Freitag, 8. März 2013


Thunderclap about


If a tweet falls in the forest...

Social media is an easy way to say something, but it’s a difficult way to be heard. Thunderclap is the first-ever crowdspeaking platform that helps people be heard by saying something together. It allows a single message to be mass-shared, flash mob-style, that rises above the noise of your social networks. By boosting the signal at the same time, Thunderclap helps a single person create action and change like never before.

You don't need a huge following for a successful Thunderclap

A user with 200 Facebook friends could amplify her message better than someone with 3,000 friends. It all depends on your cause's voice and shareability—and how much your friends are engaged. Thunderclap has already reached millions of people. Check out some of the successful projects on our homepage!

The tipping point
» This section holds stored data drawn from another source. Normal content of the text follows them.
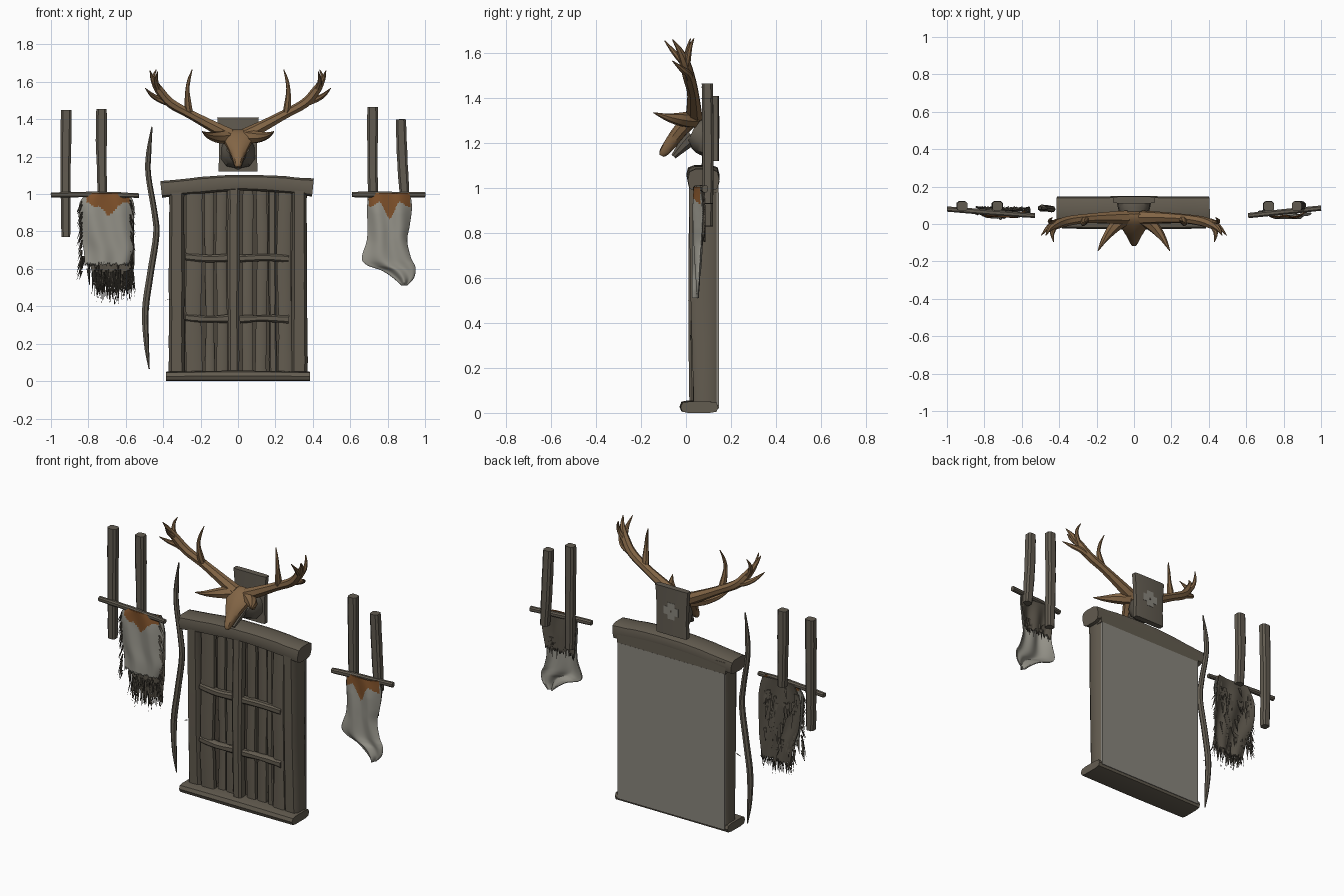
import bpy, bmesh, math, random
from mathutils import Vector as V

random.seed(4)

def mat(name, r, g, b):
    m = bpy.data.materials.new(name)
    m.diffuse_color = (r, g, b, 1)
    return m

WOOD = mat("weathered_wood", .125, .107, .08)
POLE = mat("grey_brown_wood", .122, .106, .082)
DARK = mat("dark_gap", .07, .058, .043)
BACK = mat("grey_back", .25, .235, .205)
HORN = mat("antler_brown", .225, .13, .06)
HIDE = mat("pale_hide", .3, .29, .25)
RUST = mat("rust_hide", .22, .085, .024)
FUR = mat("dark_fur", .098, .085, .065)

def finish(name, bm, mats, recalc=True, angle=.7):
    if recalc:
        bmesh.ops.recalc_face_normals(bm, faces=bm.faces)
    me = bpy.data.meshes.new(name)
    bm.to_mesh(me)
    bm.free()
    for m in mats:
        me.materials.append(m)
    me.shade_smooth()
    me.set_sharp_from_angle(angle=angle)
    ob = bpy.data.objects.new(name, me)
    bpy.context.collection.objects.link(ob)
    return ob

def resample(pts, k):
    """Catmull-Rom through tuples of any length, k steps per span."""
    out, n, dim = [], len(pts), len(pts[0])
    for i in range(n - 1):
        a, b, c, d = pts[max(i-1, 0)], pts[i], pts[i+1], pts[min(i+2, n-1)]
        for s in range(k):
            t = s / k
            out.append(tuple(.5 * (2*b[q] + (c[q]-a[q])*t + (2*a[q]-5*b[q]+4*c[q]-d[q])*t*t
                       + (3*b[q]-a[q]-3*c[q]+d[q])*t**3) for q in range(dim)))
    return out + [tuple(pts[-1])]

def tube(name, pts, m, k=4, sides=8, power=1., wob=0.):
    """pts: (x, y, z, half width across the front, half depth)"""
    bm, rings = bmesh.new(), []
    pts = resample(pts, k)
    norm = math.cos(math.pi / sides) ** power
    for i, p in enumerate(pts):
        c = V(p[:3])
        t = (V(pts[min(i+1, len(pts)-1)][:3]) - V(pts[max(i-1, 0)][:3])).normalized()
        u = V((0, 1, 0)).cross(t).normalized()
        v = t.cross(u)
        f = 1 + random.uniform(-wob, wob)
        ring = []
        for j in range(sides):
            a = math.pi * (2*j + 1) / sides
            ca, sa = [math.copysign(abs(q) ** power, q) / norm for q in (math.cos(a), math.sin(a))]
            ring.append(bm.verts.new(c + u * ca * p[3] * f + v * sa * p[4]))
        rings.append(ring)
    for r, s in zip(rings, rings[1:]):
        for j in range(sides):
            bm.faces.new((r[j], r[(j+1) % sides], s[(j+1) % sides], s[j]))
    bm.faces.new(rings[0])
    bm.faces.new(rings[-1])
    return finish(name, bm, [m])

def box(name, x0, x1, y0, y1, z0, z1, m):
    bm = bmesh.new()
    bmesh.ops.create_cube(bm, size=1)
    for v in bm.verts:
        v.co = V(((x0+x1)/2 + v.co.x*(x1-x0), (y0+y1)/2 + v.co.y*(y1-y0), (z0+z1)/2 + v.co.z*(z1-z0)))
    return finish(name, bm, [m])

def sheet(name, rows, y0, mats, rule=None, cols=60, curl=.03, ragged=0., thick=.006):
    """Hanging sheet; rows are (z, left x, right x) from top to bottom."""
    bm = bmesh.new()
    g = []
    rs = resample(rows, 12)
    for i, (z, l, r) in enumerate(rs):
        line = []
        for j in range(cols + 1):
            u = 2*j/cols - 1
            y = y0 + curl*abs(u)**3 + .008*math.sin(u*6 + z*9)*min(1, i/16)
            drop = random.uniform(-ragged, ragged) if i == len(rs)-1 else 0
            line.append(bm.verts.new((l + (r-l)*j/cols, y, z + drop)))
        g.append(line)
    for i in range(len(g) - 1):
        for j in range(cols):
            f = bm.faces.new((g[i][j], g[i+1][j], g[i+1][j+1], g[i][j+1]))
            if rule:
                f.material_index = rule(f.calc_center_median())
    ob = finish(name, bm, mats, False)
    s = ob.modifiers.new("thickness", 'SOLIDIFY')
    s.thickness, s.offset = thick, -1
    return ob

def strands(name, specs, m):
    """specs: (root, tip, width) tapering three-sided hairs"""
    bm = bmesh.new()
    for a, b, w in specs:
        base = [bm.verts.new(V(a) + V((w*math.cos(q), w*math.sin(q), 0))) for q in (.5, 2.6, 4.7)]
        tip = bm.verts.new(b)
        bm.faces.new(base)
        for i in range(3):
            bm.faces.new((base[i], base[(i+1) % 3], tip))
    return finish(name, bm, [m])

# Door: core, back plate, sill, lintel and side posts
box("door_core", -.35, .35, .075, .138, .02, 1.02, DARK)
box("door_back_plate", -.365, .365, .136, .146, .02, .98, BACK)
box("lintel_back", -.37, .37, .1, .1455, .98, 1.05, WOOD)
tube("sill", [(-.385, .06, .025, .025, .082), (0, .058, .028, .028, .085), (.385, .06, .025, .025, .082)], WOOD, 5, 10, .5)
tube("lintel", [(-.41, .078, 1.025, .046, .068), (-.2, .076, 1.047, .043, .07), (0, .075, 1.06, .042, .072),
                (.2, .076, 1.054, .043, .07), (.4, .078, 1.035, .048, .068)], WOOD, 4, 10, .55, .05)
for x, s in ((-.328, "left"), (.328, "right")):
    tube(s + "_post", [(x, .09, .03, .044, .055), (x, .083, .5, .041, .062), (x, .078, 1.03, .04, .066)], WOOD, 4, 8, .5, .05)

# Door planks, centre post and cross rails
for i, (a, b, y) in enumerate(((-.28, -.19, .05), (-.175, -.125, .07), (-.118, -.06, .066), (.025, .085, .066),
                               (.095, .155, .07), (.165, .205, .066), (.212, .285, .05))):
    c, w = (a+b)/2, (b-a)/2
    q = lambda: random.uniform(-.005, .005)
    tube("plank_%d" % i, [(c+q(), y, .03, w, .018), (c+q(), y+q(), .35, w*.92, .018), (c+q(), y+q(), .7, w, .018),
                          (c+q(), y, 1.03, w*.95, .018)], WOOD, 3, 8, .5, .07)
tube("centre_post", [(-.022, .045, .03, .028, .03), (-.025, .04, .5, .03, .03), (-.022, .045, 1.03, .033, .03)], WOOD, 4, 8, .6, .05)
for z in (.33, .655):
    tube("left_rail", [(-.28, .045, z+.01, .02, .022), (-.16, .04, z, .019, .022), (-.04, .045, z+.005, .022, .022)], WOOD, 3, 8, .7, .1)
    tube("right_rail", [(.01, .045, z, .02, .022), (.14, .04, z+.006, .018, .022), (.27, .045, z, .022, .022)], WOOD, 3, 8, .7, .1)

# Trophy plaque with neck and rear hanger
tube("plaque", [(0, .128, 1.12, .105, .018), (0, .128, 1.26, .1, .018), (0, .128, 1.41, .112, .018)], POLE, 3, 8, .3, .02)
tube("neck", [(0, .118, 1.22, .09, .085), (0, .075, 1.235, .08, .08), (0, .03, 1.255, .06, .055)], POLE, 3, 10, .8)
for w, h in ((.05, .024), (.024, .05)):
    box("rear_hanger", -w, w, .143, .148, 1.27-h, 1.27+h, BACK)
box("hanger_hole", -.006, .006, .146, .1495, 1.264, 1.276, DARK)

# Skull, jaw and antlers
tube("skull", [(0, .06, 1.325, .08, .022), (0, .03, 1.31, .09, .03), (0, -.02, 1.26, .062, .032),
               (0, -.06, 1.21, .037, .028), (0, -.098, 1.16, .02, .02), (0, -.108, 1.143, .01, .01)], HORN, 3, 10, .8)
tube("jaw", [(0, .03, 1.23, .05, .035), (0, -.01, 1.19, .034, .026), (0, -.055, 1.14, .015, .012)], POLE, 3, 8)

def branch(s, name, pts):
    tube(name, [(s*x, y, z, r, r) for x, y, z, r in pts], HORN, 4, 7)

for s, side in ((1, "right"), (-1, "left")):
    branch(s, side+"_antler_beam", [(.04, .035, 1.315, .034), (.11, .035, 1.35, .03), (.25, .03, 1.425, .023),
           (.36, .015, 1.487, .024), (.42, -.005, 1.555, .022), (.455, -.03, 1.615, .012), (.47, -.06, 1.66, .002)])
    branch(s, side+"_inner_tine", [(.255, .03, 1.42, .016), (.265, .015, 1.47, .018), (.27, .0, 1.55, .011),
           (.262, .005, 1.61, .008), (.245, .02, 1.665, .002)])
    branch(s, side+"_outer_tine", [(.36, .015, 1.485, .018), (.42, .01, 1.507, .015), (.46, -.02, 1.53, .011), (.495, -.06, 1.565, .002)])
    branch(s, side+"_upper_tine", [(.415, .0, 1.54, .017), (.445, .01, 1.585, .012), (.45, .02, 1.63, .008), (.437, .035, 1.665, .002)])
    branch(s, side+"_forward_tine", [(.425, -.01, 1.56, .016), (.437, -.05, 1.6, .011), (.43, -.095, 1.655, .002)])
    branch(s, side+"_brow_tine", [(.05, .03, 1.305, .035), (.11, -.02, 1.305, .028), (.16, -.085, 1.315, .015), (.192, -.144, 1.335, .002)])

# Twisting vine beside the door
tube("vine", [(-.46, .08, 1.36, .003, .003), (-.478, .085, 1.22, .013, .012), (-.48, .085, 1.1, .014, .014), (-.447, .08, .9, .015, .015),
              (-.438, .08, .78, .016, .016), (-.47, .085, .57, .017, .016), (-.496, .085, .38, .017, .016),
              (-.49, .08, .2, .013, .012), (-.475, .08, .065, .003, .003)], POLE, 5, 7)
strands("twigs", [((-.5, .08, .39), (-.46, .07, .385), .006), ((-.36, .02, .44), (-.395, .02, .43), .006)], POLE)

# Racks: upright poles and crossbars
for i, (xt, zt, xb, zb) in enumerate(((-.918, 1.45, -.92, .77), (-.73, 1.455, -.725, .985),
                                     (.72, 1.465, .725, .83), (.87, 1.4, .895, .93))):
    xm, zm = (xt+xb)/2, (zt+zb)/2
    tube("rack_pole_%d" % i, [(xb, .095, zb, .024, .024), (xm-.003, .098, zm, .028, .025), (xt, .095, zt, .028, .025)], POLE, 4, 8, .6, .06)
tube("left_crossbar", [(-1, .08, .995, .014, .014), (-.77, .062, .998, .015, .015), (-.53, .045, .992, .013, .013)], POLE, 4, 8, .8, .08)
tube("right_crossbar", [(.61, .045, .997, .014, .014), (.8, .065, .998, .015, .015), (1, .085, .996, .014, .014)], POLE, 4, 8, .8, .08)

# Hides: rust patch at the top with a point in the middle
def patch(cx, half, zl, point):
    def rule(c):
        d = abs(c.x - cx)
        edge = zl + .012*math.sin(c.x*60) - max(0, point*(1 - d/.05))
        return 1 if d < half and c.z > edge else 0
    return rule

sheet("left_hide", [(1.005, -.81, -.585), (.94, -.85, -.555), (.8, -.845, -.56), (.7, -.825, -.56), (.625, -.82, -.585)],
      .036, [HIDE, RUST], patch(-.695, .115, .945, .075), ragged=.012)
sheet("left_fur_back", [(1.0, -.8, -.58), (.9, -.845, -.56), (.75, -.835, -.555), (.62, -.79, -.555), (.51, -.765, -.575)],
      .072, [FUR], None, 36, .01, .025)
sheet("right_hide", [(1.005, .7, .92), (.93, .69, .93), (.83, .692, .918), (.75, .688, .905), (.66, .662, .925), (.62, .69, .945),
                     (.59, .77, .95), (.55, .83, .94), (.51, .875, .905)], .034, [HIDE, RUST], patch(.81, .11, .945, .07))
sheet("right_fur_back", [(1.0, .69, .925), (.92, .695, .925), (.79, .7, .905)], .066, [FUR], None, 30, .008, .03)

# Fur fringe: bottom strands, ragged sides and shaggy backs
hairs, R = [], random.uniform
for i in range(110):
    x = R(-.78, -.56)
    hairs.append(((x, R(.045, .075), R(.52, .6)), (x + R(-.02, .02), R(.03, .085), R(.39, .47) + abs(x+.66)*.35), R(.004, .007)))
for i in range(70):
    z, s = R(.58, .98), random.choice((-1, 1))
    x = -.705 + s*.13
    hairs.append(((x, R(.05, .07), z), (x + s*R(.01, .03), R(.05, .08), z - R(.04, .09)), .006))
for i in range(50):
    x, z = R(-.83, -.57), R(.6, .97)
    hairs.append(((x, .08, z), (x + R(-.015, .015), R(.085, .097), z - R(.06, .1)), .012))
strands("left_fringe", hairs, FUR)
strands("right_fringe", [((.71 + .18*i/24, .07, R(.8, .85)), (.71 + .18*i/24 + R(-.01, .01), .074, R(.72, .79)), .008)
                         for i in range(25)], FUR)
The beauty of Thunderclap is that it sets the goalposts—one message, one number, one date. It's a common threshold you and your supporters work toward together. It's a tangible way to measure awareness.


For Example: Thunderclap "The Truth Behind The Brands

The Story

The 10 biggest food companies in the world employ millions of people in poor countries to grow and produce their products. They have massive global reach and influence. And with enough pressure from consumers like you and me, they could make a powerful difference in reducing poverty, hunger and inequality.

Oxfam's new initiative,
Behind the Brands, ranks the policies of these big companies on important issues like transparency, equality for women, treatment of farmers, land, clean water, sustainability and climate change.
We're starting out by asking the world's biggest cocoa buyers – Mars, Mondelez, and Nestlé, who make products like M&Ms, Oreos, and Crunch – to demand that they make equality for women cocoa farmers a priority. When it comes to women, these companies all score a 4 or lower on our Brand Scorecard, because:

  • Most cocoa farmers and workers live below the poverty line, and many earn less than $2 a day.
  • Less than 5% of the price of a typical chocolate bar goes back to cocoa farmers.
  • In West Africa, where most of the world's cocoa comes from, women do nearly half of the labor on cocoa farms but own just a quarter of the land.
  • Women working on cocoa farms have fewer economic opportunities and, as workers, typically earn less than men. Just one example: in Nigeria, farmers told our researchers that women are paid $2-3 for a day's work, while men earn around $7 per day.

The women who grow, pick, pack and sell the cocoa that Mars, Mondelez, and Nestlé put in their products deserve better: better pay, fair treatment, opportunities for training, the chance to own the land they work, and more. It all starts with consumers like you raising your voice.

On International Women's Day - March 8th - we will launch this action to take a stand for women who work on cocoa farms, and those facing inequalities around the world. Together, we can change the way these companies do business – and give people in poverty the tools they need to earn a living, feed their families, and thrive.